INFORMATION PROVIDED
>>>>>

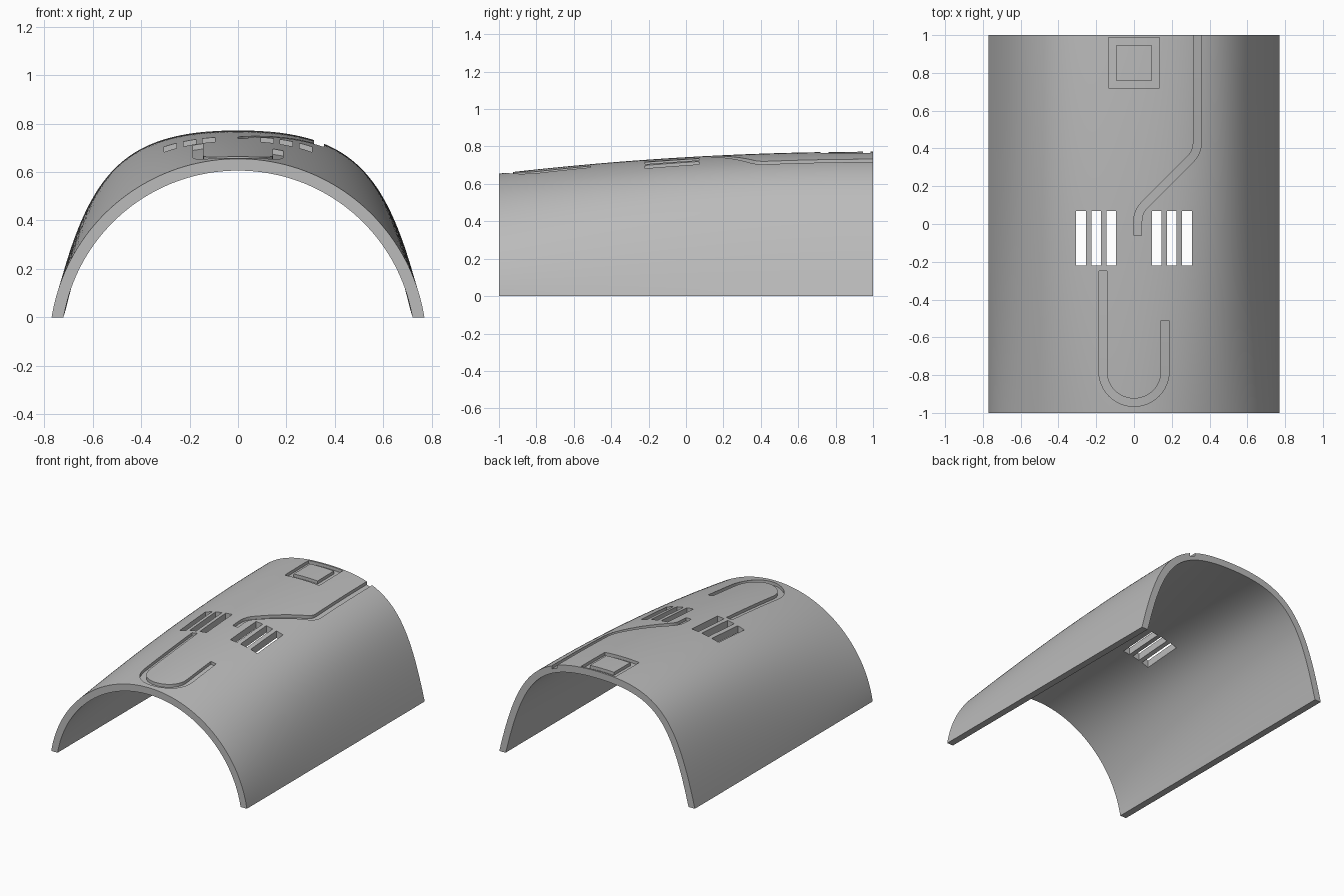
import bpy, bmesh, math
from mathutils import Vector

if "Cube" in bpy.data.objects:
    bpy.data.objects.remove(bpy.data.objects["Cube"], do_unlink=True)

WALL, DEPTH, HALF = 0.049, 0.022, 0.021
# half-section control points, from the lower edge to the crown
FRONT = [Vector(p) for p in ((.77, 0), (.709, .378), (.383, .655), (0, .655))]
BACK = [Vector(p) for p in ((.77, 0), (.63, .58), (.50, .772), (0, .772))]

grey = bpy.data.materials.new("plain grey")
grey.use_nodes = True
colour = (.5, .5, .5, 1)
grey.diffuse_color = colour
grey.node_tree.nodes["Principled BSDF"].inputs["Base Color"].default_value = colour


def section(y, t):
    """Point and inward normal of the outer half-section at depth y."""
    s = 1 - ((1 - max(-1, min(1, y))) / 2) ** 2
    a, b, c, d = (f.lerp(k, s) for f, k in zip(FRONT, BACK))
    u = 1 - t
    p = a * u**3 + b * (3 * u * u * t) + c * (3 * u * t * t) + d * t**3
    v = ((b - a) * u * u + (c - b) * (2 * u * t) + (d - c) * t * t).normalized()
    return p, Vector((-v.y, -v.x)) if v.x > 0 else Vector((-v.y, v.x))


def height(x, y):
    """Height of the outer surface above (x, y)."""
    lo, hi = 0, 1
    for _ in range(30):
        mid = (lo + hi) / 2
        if section(y, mid)[0].x > abs(x):
            lo = mid
        else:
            hi = mid
    return section(y, lo)[0].y


def make_object(name, bm):
    bmesh.ops.recalc_face_normals(bm, faces=bm.faces)
    mesh = bpy.data.meshes.new(name)
    bm.to_mesh(mesh)
    bm.free()
    ob = bpy.data.objects.new(name, mesh)
    bpy.context.collection.objects.link(ob)
    mesh.materials.append(grey)
    return ob


def loft(name, rings, closed=False):
    """Skin a row of closed rings, capping the ends unless it loops."""
    bm = bmesh.new()
    rows = [[bm.verts.new(p) for p in ring] for ring in rings]
    pairs = list(zip(rows, rows[1:]))
    if closed:
        pairs.append((rows[-1], rows[0]))
    else:
        bm.faces.new(rows[0])
        bm.faces.new(rows[-1])
    n = len(rows[0])
    for r, q in pairs:
        for i in range(n):
            j = (i + 1) % n
            bm.faces.new((r[i], r[j], q[j], q[i]))
    return make_object(name, bm)


def shell_ring(y, n=40):
    outer, inner = [], []
    for i in range(n + 1):
        p, normal = section(y, i / n)
        q = p + normal * WALL
        if i == 0:
            q = Vector((p.x - WALL, 0))
        outer.append(p)
        inner.append(q)
    inner[-1].x = 0
    right_to_left = lambda pts: pts + [Vector((-p.x, p.y)) for p in pts[-2::-1]]
    loop = right_to_left(outer) + right_to_left(inner)[::-1]
    return [(p.x, y, p.y) for p in loop]


def subdivide(points, closed=False, step=.05):
    """Add points along the long runs of a path."""
    out = []
    ends = points[1:] + (points[:1] if closed else [])
    for a, b in zip(points, ends):
        n = max(1, math.ceil((b - a).length / step))
        out += [a.lerp(b, i / n) for i in range(n)]
    return out if closed else out + [points[-1]]


def fillet(a, corner, b, size=.05, n=8):
    """Rounded corner between two runs."""
    p = corner + (a - corner).normalized() * size
    q = corner + (b - corner).normalized() * size
    return [p.lerp(corner, i / n).lerp(corner.lerp(q, i / n), i / n) for i in range(n + 1)]


def groove(name, points, closed=False):
    """Cutter whose floor follows the surface at a constant depth."""
    pts = subdivide(points, closed)
    rings = []
    for i, p in enumerate(pts):
        before = pts[i - 1] if i or closed else p
        after = pts[(i + 1) % len(pts)] if closed or i < len(pts) - 1 else p
        d0, d1 = (p - before).normalized(), (after - p).normalized()
        d = (d0 + d1).normalized()
        side = Vector((-d.y, d.x)) * HALF / max(d.dot(d1), d.dot(d0))
        l, r = p + side, p - side
        zl, zr = height(l.x, l.y), height(r.x, r.y)
        rings.append([(l.x, l.y, zl - DEPTH), (r.x, r.y, zr - DEPTH),
                      (r.x, r.y, zr + .1), (l.x, l.y, zl + .1)])
    return loft(name, rings, closed)


def box(name, x, y, z, sx, sy, sz):
    bm = bmesh.new()
    bmesh.ops.create_cube(bm, size=1)
    for v in bm.verts:
        v.co = (x + v.co.x * sx, y + v.co.y * sy, z + v.co.z * sz)
    return make_object(name, bm)


# Arched shell
shell = loft("arched_shell", [shell_ring(-1 + i / 20) for i in range(41)])

cutters = []
# Vent slots, three on each side
for side in (-1, 1):
    for x in (.12, .2, .28):
        cutters.append(box("vent_slot", side * x, -.075, .7, .052, .29, .6))

# Hook groove near the front
bend = [Vector((-.165 * math.cos(a), -.78 - .165 * math.sin(a)))
        for a in (math.pi * i / 24 for i in range(25))]
cutters.append(groove("hook_groove", [Vector((-.165, -.25))] + bend + [Vector((.165, -.51))]))

# Cranked groove running out of the back edge
a, b, c, d = (Vector(p) for p in ((.335, 1.05), (.335, .38), (.02, .065), (.02, -.06)))
cutters.append(groove("cranked_groove", [a] + fillet(a, b, c) + fillet(b, c, d) + [d]))

# Square ring groove near the back
square = [Vector((x * .115, .853 + y * .113)) for x, y in ((-1, -1), (1, -1), (1, 1), (-1, 1))]
cutters.append(groove("square_groove", square, True))

# Cut everything out of the shell
bpy.context.view_layer.objects.active = shell
for cutter in cutters:
    cutter.hide_render = True
    mod = shell.modifiers.new("cut", 'BOOLEAN')
    mod.operation, mod.solver, mod.object = 'DIFFERENCE', 'EXACT', cutter
    bpy.ops.object.modifier_apply(modifier=mod.name)
    bpy.data.objects.remove(cutter, do_unlink=True)

bpy.ops.object.select_all(action='DESELECT')
shell.select_set(True)
bpy.ops.object.shade_smooth_by_angle(angle=math.radians(30))
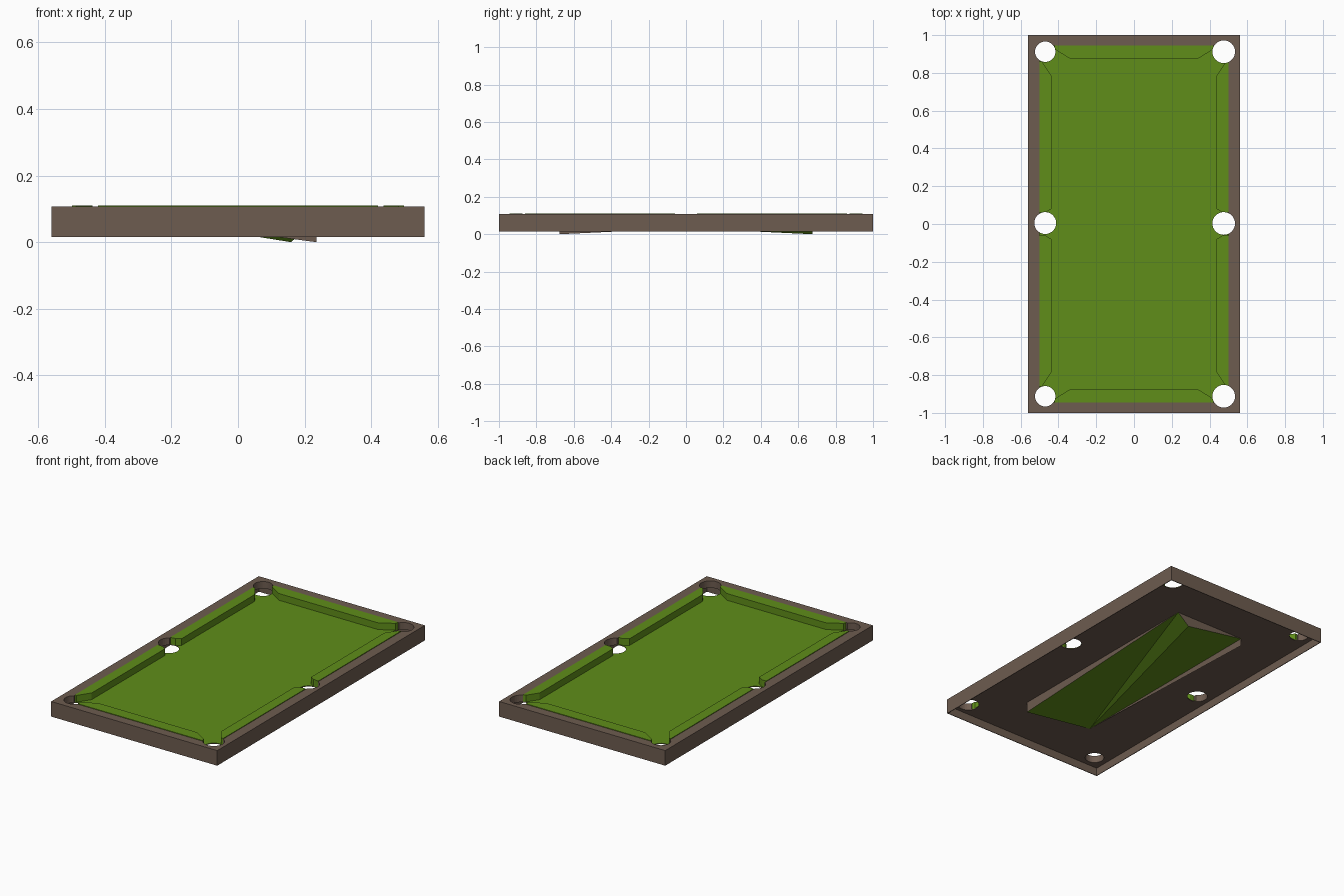
import bpy, bmesh
from mathutils import Matrix

if "Cube" in bpy.data.objects:
    bpy.data.objects.remove(bpy.data.objects["Cube"])


def material(name, color):
    m = bpy.data.materials.new(name)
    m.diffuse_color = color
    m.use_nodes = True
    m.node_tree.nodes["Principled BSDF"].inputs["Base Color"].default_value = m.diffuse_color
    return m


GREEN = material("felt_green", (0.115, 0.27, 0.01, 1))
BROWN = material("wood_brown", (0.155, 0.107, 0.08, 1))


def finish(bm, name, mat):
    bmesh.ops.recalc_face_normals(bm, faces=bm.faces[:])
    me = bpy.data.meshes.new(name)
    bm.to_mesh(me)
    bm.free()
    ob = bpy.data.objects.new(name, me)
    bpy.context.collection.objects.link(ob)
    if mat:
        me.materials.append(mat)
    return ob


def add_box(bm, x0, x1, y0, y1, z0, z1):
    m = Matrix.Translation(((x0 + x1) / 2, (y0 + y1) / 2, (z0 + z1) / 2))
    m = m @ Matrix.Diagonal((x1 - x0, y1 - y0, z1 - z0, 1))
    bmesh.ops.create_cube(bm, size=1, matrix=m)


def box(name, mat, *dims):
    bm = bmesh.new()
    add_box(bm, *dims)
    return finish(bm, name, mat)


def prism(name, mat, outline, z0, z1):
    bm = bmesh.new()
    f = bm.faces.new([bm.verts.new((x, y, z0)) for x, y in outline])
    ext = bmesh.ops.extrude_face_region(bm, geom=[f])["geom"]
    vs = [v for v in ext if isinstance(v, bmesh.types.BMVert)]
    bmesh.ops.translate(bm, verts=vs, vec=(0, 0, z1 - z0))
    return finish(bm, name, mat)


def sheet(name, mat, points, faces):
    bm = bmesh.new()
    vs = [bm.verts.new(p) for p in points]
    for f in faces:
        bm.faces.new([vs[i] for i in f])
    me = bpy.data.meshes.new(name)
    bm.to_mesh(me)
    bm.free()
    me.materials.append(mat)
    ob = bpy.data.objects.new(name, me)
    bpy.context.collection.objects.link(ob)


def cut(ob, cutter):
    mod = ob.modifiers.new("cut", "BOOLEAN")
    mod.operation = "DIFFERENCE"
    mod.solver = "EXACT"
    mod.object = cutter
    bpy.context.view_layer.objects.active = ob
    bpy.ops.object.modifier_apply(modifier=mod.name)


W, L, BED, TOP = 0.56, 1.0, 0.068, 0.107

# Rails and table base, with the playing area sunk in
table = box("rails_and_base", BROWN, -W, W, -L, L, 0.064, TOP)
well = box("well_cutter", None, -0.5, 0.5, -0.945, 0.945, BED, 0.2)
cut(table, well)

# Thin apron hanging below the base
bm = bmesh.new()
t = 0.004
for s in (-1, 1):
    add_box(bm, *sorted((s * W, s * (W - t))), -L, L, 0.015, 0.064)
    add_box(bm, -W + t, W - t, *sorted((s * L, s * (L - t))), 0.015, 0.064)
finish(bm, "apron", BROWN)

# Cloth on the bed
cloth = box("bed_cloth", GREEN, -0.5, 0.5, -0.945, 0.945, BED, BED + 0.001)
parts = [table, cloth]

# Cushions: two on each long side, one on each end
for sx in (-1, 1):
    for sy in (-1, 1):
        pts = [(0.499, 0.06), (0.47, 0.06), (0.437, 0.08), (0.437, 0.785),
               (0.487, 0.86), (0.499, 0.86)]
        parts.append(prism("side_cushion", GREEN,
                           [(sx * x, sy * y) for x, y in pts], BED, 0.11))
for sy in (-1, 1):
    pts = [(-0.42, 0.944), (-0.42, 0.925), (-0.335, 0.873), (0.335, 0.873),
           (0.42, 0.925), (0.42, 0.944)]
    parts.append(prism("end_cushion", GREEN,
                       [(x, sy * y) for x, y in pts], BED, 0.11))

# Six pocket holes through everything
bm = bmesh.new()
for x, y, r in [(-0.47, -0.912, 0.054), (-0.47, 0.912, 0.054), (-0.47, 0.005, 0.058),
                (0.475, -0.912, 0.06), (0.475, 0.912, 0.06), (0.475, 0.003, 0.06)]:
    bmesh.ops.create_cone(bm, cap_ends=True, segments=32, radius1=r, radius2=r,
                          depth=0.3, matrix=Matrix.Translation((x, y, 0.18)))
pockets = finish(bm, "pocket_cutter", None)
for p in parts:
    cut(p, pockets)
for c in (well, pockets):
    bpy.data.objects.remove(c, do_unlink=True)

# Sloping ball return under the bed: green floor with brown sides
a, b, h = 0.235, 0.675, 0.0635
pts = [(-a, -b, h), (a, -b, 0), (a, b, h), (0.159, b, 0), (-a, b, h),
       (a, -b, h), (-a, b, 0.018)]
sheet("ball_return_floor", GREEN, pts, [(0, 2, 1), (0, 3, 2), (0, 4, 3)])
sheet("ball_return_sides", BROWN, pts, [(5, 1, 2), (0, 1, 5), (4, 2, 3), (0, 4, 6)])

<<<<<

The range runs from the line with "# Cranked groove running out of the back edge" up to and including the line with "# Square ring groove near the back" in the listing above; please write out exactly those lines and nothing more.

# Cranked groove running out of the back edge
a, b, c, d = (Vector(p) for p in ((.335, 1.05), (.335, .38), (.02, .065), (.02, -.06)))
cutters.append(groove("cranked_groove", [a] + fillet(a, b, c) + fillet(b, c, d) + [d]))

# Square ring groove near the back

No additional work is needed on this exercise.